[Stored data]
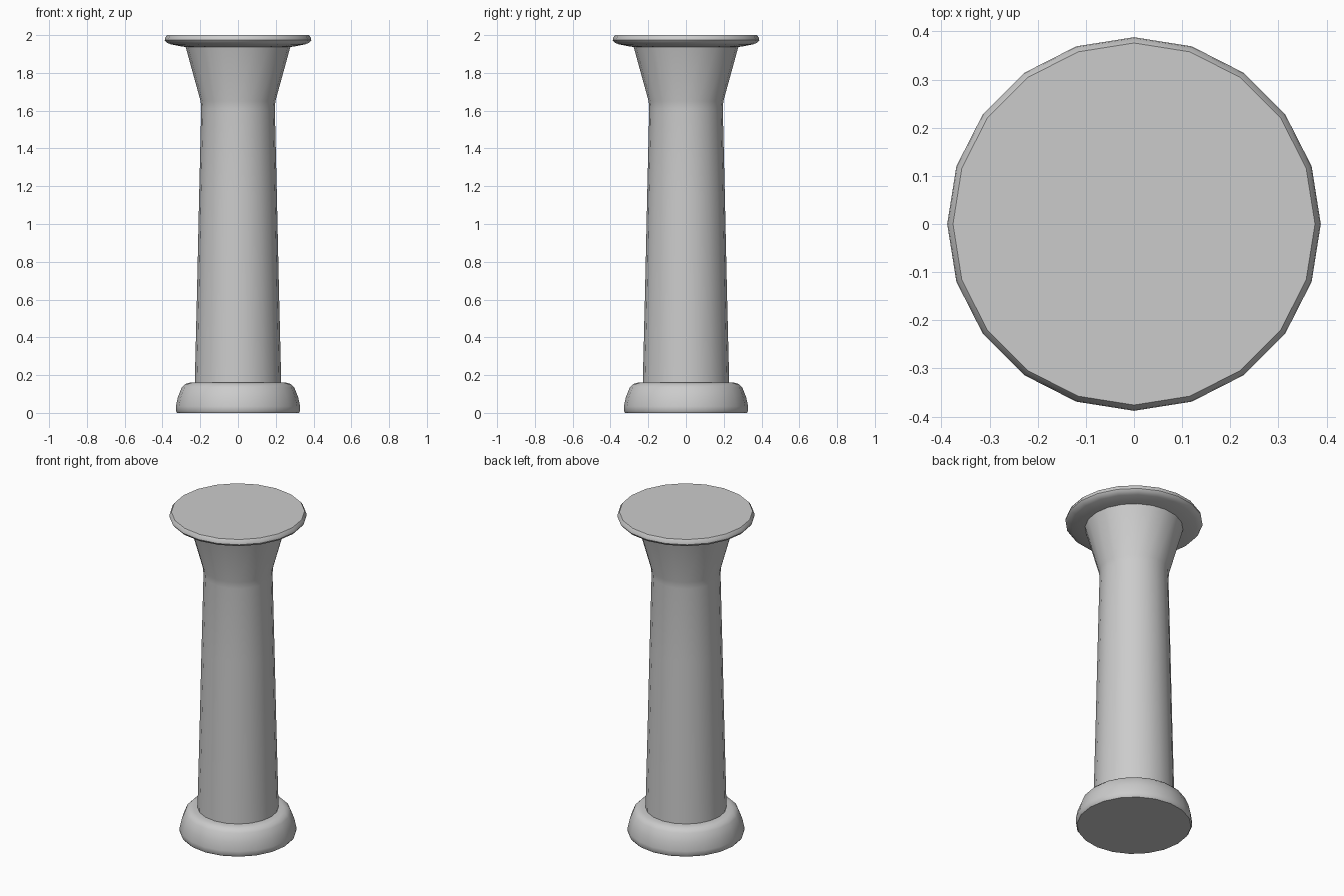
import bpy, bmesh, math

if "Cube" in bpy.data.objects:
    bpy.data.objects.remove(bpy.data.objects["Cube"])

SIDES = 20


def lathe(name, profile, cap_bottom=False, cap_top=False):
    """Revolve (radius, height) points around z, capping ends on request."""
    bm = bmesh.new()
    rings = []
    for r, z in profile:
        rings.append([bm.verts.new((r * math.cos(math.tau * i / SIDES),
                                    r * math.sin(math.tau * i / SIDES), z))
                      for i in range(SIDES)])
    for low, high in zip(rings, rings[1:]):
        for i in range(SIDES):
            j = (i + 1) % SIDES
            bm.faces.new((low[i], low[j], high[j], high[i]))
    if cap_bottom:
        bm.faces.new(rings[0][::-1])
    if cap_top:
        bm.faces.new(rings[-1])
    mesh = bpy.data.meshes.new(name)
    bm.to_mesh(mesh)
    bm.free()
    obj = bpy.data.objects.new(name, mesh)
    bpy.context.collection.objects.link(obj)
    bpy.ops.object.select_all(action='DESELECT')
    obj.select_set(True)
    bpy.context.view_layer.objects.active = obj
    bpy.ops.object.shade_smooth_by_angle(angle=math.radians(40))
    return obj


# Rounded foot, closed underneath and meeting the shaft on top
lathe("base", [(0.322, 0), (0.329, 0.01), (0.329, 0.035), (0.318, 0.085),
               (0.298, 0.135), (0.28, 0.153), (0.255, 0.16), (0.227, 0.16)],
      cap_bottom=True)

# Tapered shaft with the flared neck
lathe("shaft", [(0.229, 0.16), (0.217, 0.65), (0.206, 1.15),
                (0.195, 1.61), (0.198, 1.65), (0.277, 1.937)])

# Thin top plate with a rounded rim
lathe("top_plate", [(0.277, 1.937), (0.305, 1.941), (0.355, 1.951),
                    (0.378, 1.96), (0.388, 1.973), (0.386, 1.985),
                    (0.376, 2.0)],
      cap_top=True)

Task: Retype every entry above exactly, leaving out the pictures.

Exercise output:
import bpy, bmesh, math

if "Cube" in bpy.data.objects:
    bpy.data.objects.remove(bpy.data.objects["Cube"])

SIDES = 20


def lathe(name, profile, cap_bottom=False, cap_top=False):
    """Revolve (radius, height) points around z, capping ends on request."""
    bm = bmesh.new()
    rings = []
    for r, z in profile:
        rings.append([bm.verts.new((r * math.cos(math.tau * i / SIDES),
                                    r * math.sin(math.tau * i / SIDES), z))
                      for i in range(SIDES)])
    for low, high in zip(rings, rings[1:]):
        for i in range(SIDES):
            j = (i + 1) % SIDES
            bm.faces.new((low[i], low[j], high[j], high[i]))
    if cap_bottom:
        bm.faces.new(rings[0][::-1])
    if cap_top:
        bm.faces.new(rings[-1])
    mesh = bpy.data.meshes.new(name)
    bm.to_mesh(mesh)
    bm.free()
    obj = bpy.data.objects.new(name, mesh)
    bpy.context.collection.objects.link(obj)
    bpy.ops.object.select_all(action='DESELECT')
    obj.select_set(True)
    bpy.context.view_layer.objects.active = obj
    bpy.ops.object.shade_smooth_by_angle(angle=math.radians(40))
    return obj


# Rounded foot, closed underneath and meeting the shaft on top
lathe("base", [(0.322, 0), (0.329, 0.01), (0.329, 0.035), (0.318, 0.085),
               (0.298, 0.135), (0.28, 0.153), (0.255, 0.16), (0.227, 0.16)],
      cap_bottom=True)

# Tapered shaft with the flared neck
lathe("shaft", [(0.229, 0.16), (0.217, 0.65), (0.206, 1.15),
                (0.195, 1.61), (0.198, 1.65), (0.277, 1.937)])

# Thin top plate with a rounded rim
lathe("top_plate", [(0.277, 1.937), (0.305, 1.941), (0.355, 1.951),
                    (0.378, 1.96), (0.388, 1.973), (0.386, 1.985),
                    (0.376, 2.0)],
      cap_top=True)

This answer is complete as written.